### Exercise
Reading the data below, count the lines that carry the string "return". Give nothing but the count.

Material provided Block Start

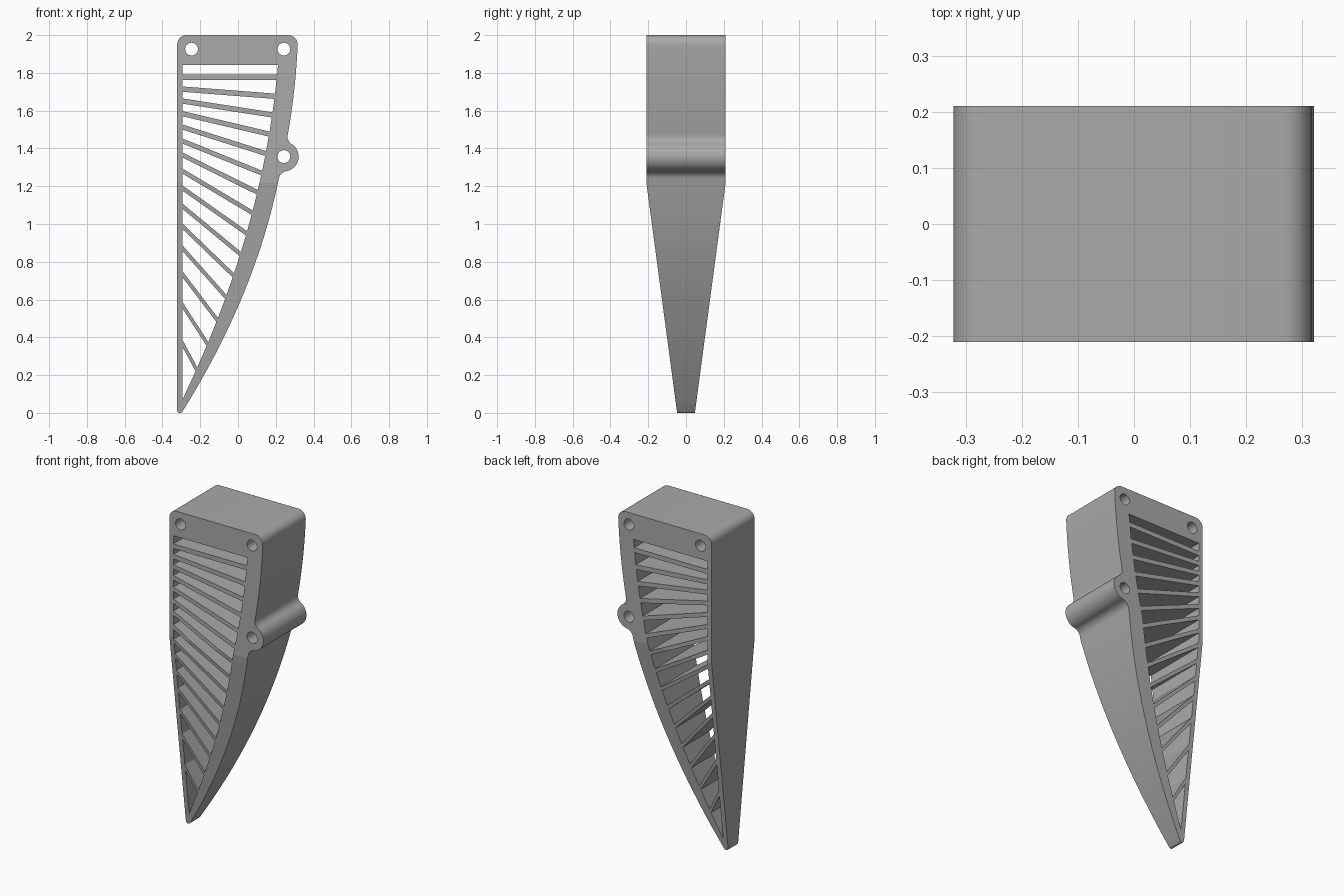
import bpy, bmesh
from math import sin, cos, tan, radians
from mathutils import Matrix

cube = bpy.data.objects.get("Cube")
if cube:
    bpy.data.objects.remove(cube, do_unlink=True)

HALF, TIP_HALF, BEND = 0.21, 0.047, 1.22   # half depths and the height where the taper starts
LEFT = -0.294                              # inner face of the straight rail
BOSS = (0.243, 1.357)


def arc(c, r, a0, a1, n=12):
    angles = [radians(a0 + (a1 - a0) * i / n) for i in range(n + 1)]
    return [(c[0] + r * cos(a), c[1] + r * sin(a)) for a in angles]


def bezier(p, c, q, n=24):
    ts = [i / n for i in range(1, n)]
    return [tuple(a * (1 - t) ** 2 + 2 * b * t * (1 - t) + d * t * t
                  for a, b, d in zip(p, c, q)) for t in ts]


def fillet_centre(angle, r=0.05, boss_r=0.078):
    a = radians(angle)
    return BOSS[0] + (r + boss_r) * cos(a), BOSS[1] + (r + boss_r) * sin(a)


def outline():
    """Outer silhouette, clockwise from the upper left corner."""
    corner = arc((-0.272, 1.95), 0.05, 180, 90) + arc((0.266, 1.95), 0.05, 90, 0)
    upper = arc(fillet_centre(58), 0.05, 187, 238)
    boss = arc(BOSS, 0.078, 58, -80, 24)[1:-1]
    lower = arc(fillet_centre(-80), 0.05, 100, 168)
    tip = arc((-0.307, 0.015), 0.015, -35, -180)
    return (corner + bezier(corner[-1], (0.305, 1.7), upper[0]) + upper + boss + lower
            + bezier(lower[-1], (0.09, 0.62), tip[0]) + tip)


def inner_x(z):
    """Inner edge of the curved rail at a given height."""
    s = (z - 0.06) / 1.785
    return 0.212 * s * s + 0.27 * s * (1 - s) - 0.30 * (1 - s) ** 2


def slat_edge(z, angle):
    """Left and right ends of one sloping slat edge."""
    lo, hi = LEFT, 0.3
    for _ in range(40):
        x = (lo + hi) / 2
        if x < inner_x(z - tan(angle) * (x - LEFT)):
            lo = x
        else:
            hi = x
    return [(LEFT, z), (lo, z - tan(angle) * (lo - LEFT))]


def slots():
    """Openings between the fanned slats."""
    heights = [1.778, 1.714, 1.651, 1.584, 1.513, 1.439, 1.365, 1.28,
               1.19, 1.094, 0.988, 0.872, 0.734, 0.57, 0.368]
    top = slat_edge(1.843, 0)
    result = []
    for i, z in enumerate(heights):
        angle = radians(4.4 * i)
        half = (0.0145 - 0.0004 * i) / cos(angle)
        bottom = slat_edge(z + half, angle)
        result.append(top + bottom[::-1])
        top = slat_edge(z - half, angle)
    result.append(top + [(LEFT, 0.07)])
    return result


# Flat profile with all openings, extruded to full depth
curve = bpy.data.curves.new("fin_profile", 'CURVE')
curve.dimensions, curve.fill_mode, curve.extrude = '2D', 'BOTH', HALF
holes = [arc(c, 0.034, 0, 345, 23) for c in ((-0.246, 1.926), (0.243, 1.926), BOSS)]
for loop in [outline()] + slots() + holes:
    spline = curve.splines.new('POLY')
    spline.points.add(len(loop) - 1)
    for point, (x, z) in zip(spline.points, loop):
        point.co = (x, z, 0, 1)
    spline.use_cyclic_u = True
helper = bpy.data.objects.new("fin_profile", curve)
bpy.context.collection.objects.link(helper)
bpy.context.view_layer.update()
mesh = bpy.data.meshes.new_from_object(
    helper.evaluated_get(bpy.context.evaluated_depsgraph_get()))
bpy.data.objects.remove(helper, do_unlink=True)

# Stand upright, then taper the depth toward the tip
bm = bmesh.new()
bm.from_mesh(mesh)
bm.transform(Matrix.Rotation(radians(90), 4, 'X'))
bmesh.ops.remove_doubles(bm, verts=bm.verts, dist=0.00001)
bmesh.ops.bisect_plane(bm, geom=bm.verts[:] + bm.edges[:] + bm.faces[:],
                       plane_co=(0, 0, BEND), plane_no=(0, 0, 1))
for v in bm.verts:
    if v.co.z < BEND:
        v.co.y *= (TIP_HALF + (HALF - TIP_HALF) * v.co.z / BEND) / HALF
bmesh.ops.recalc_face_normals(bm, faces=bm.faces)
bm.to_mesh(mesh)
bm.free()

mesh.name = "slatted_fin"
fin = bpy.data.objects.new("slatted_fin", mesh)
bpy.context.collection.objects.link(fin)

# Single plain grey
grey = bpy.data.materials.new("plain_grey")
grey.use_nodes = True
colour = (0.4, 0.4, 0.4, 1)
grey.diffuse_color = colour
grey.node_tree.nodes["Principled BSDF"].inputs["Base Color"].default_value = colour
mesh.materials.clear()
mesh.materials.append(grey)

# Smooth curved walls, flat front and back
bpy.ops.object.select_all(action='DESELECT')
fin.select_set(True)
bpy.context.view_layer.objects.active = fin
bpy.ops.object.shade_smooth_by_angle(angle=radians(25))
for p in mesh.polygons:
    if abs(p.normal.y) > 0.9:
        p.use_smooth = False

Material provided Block End

### Solution below
7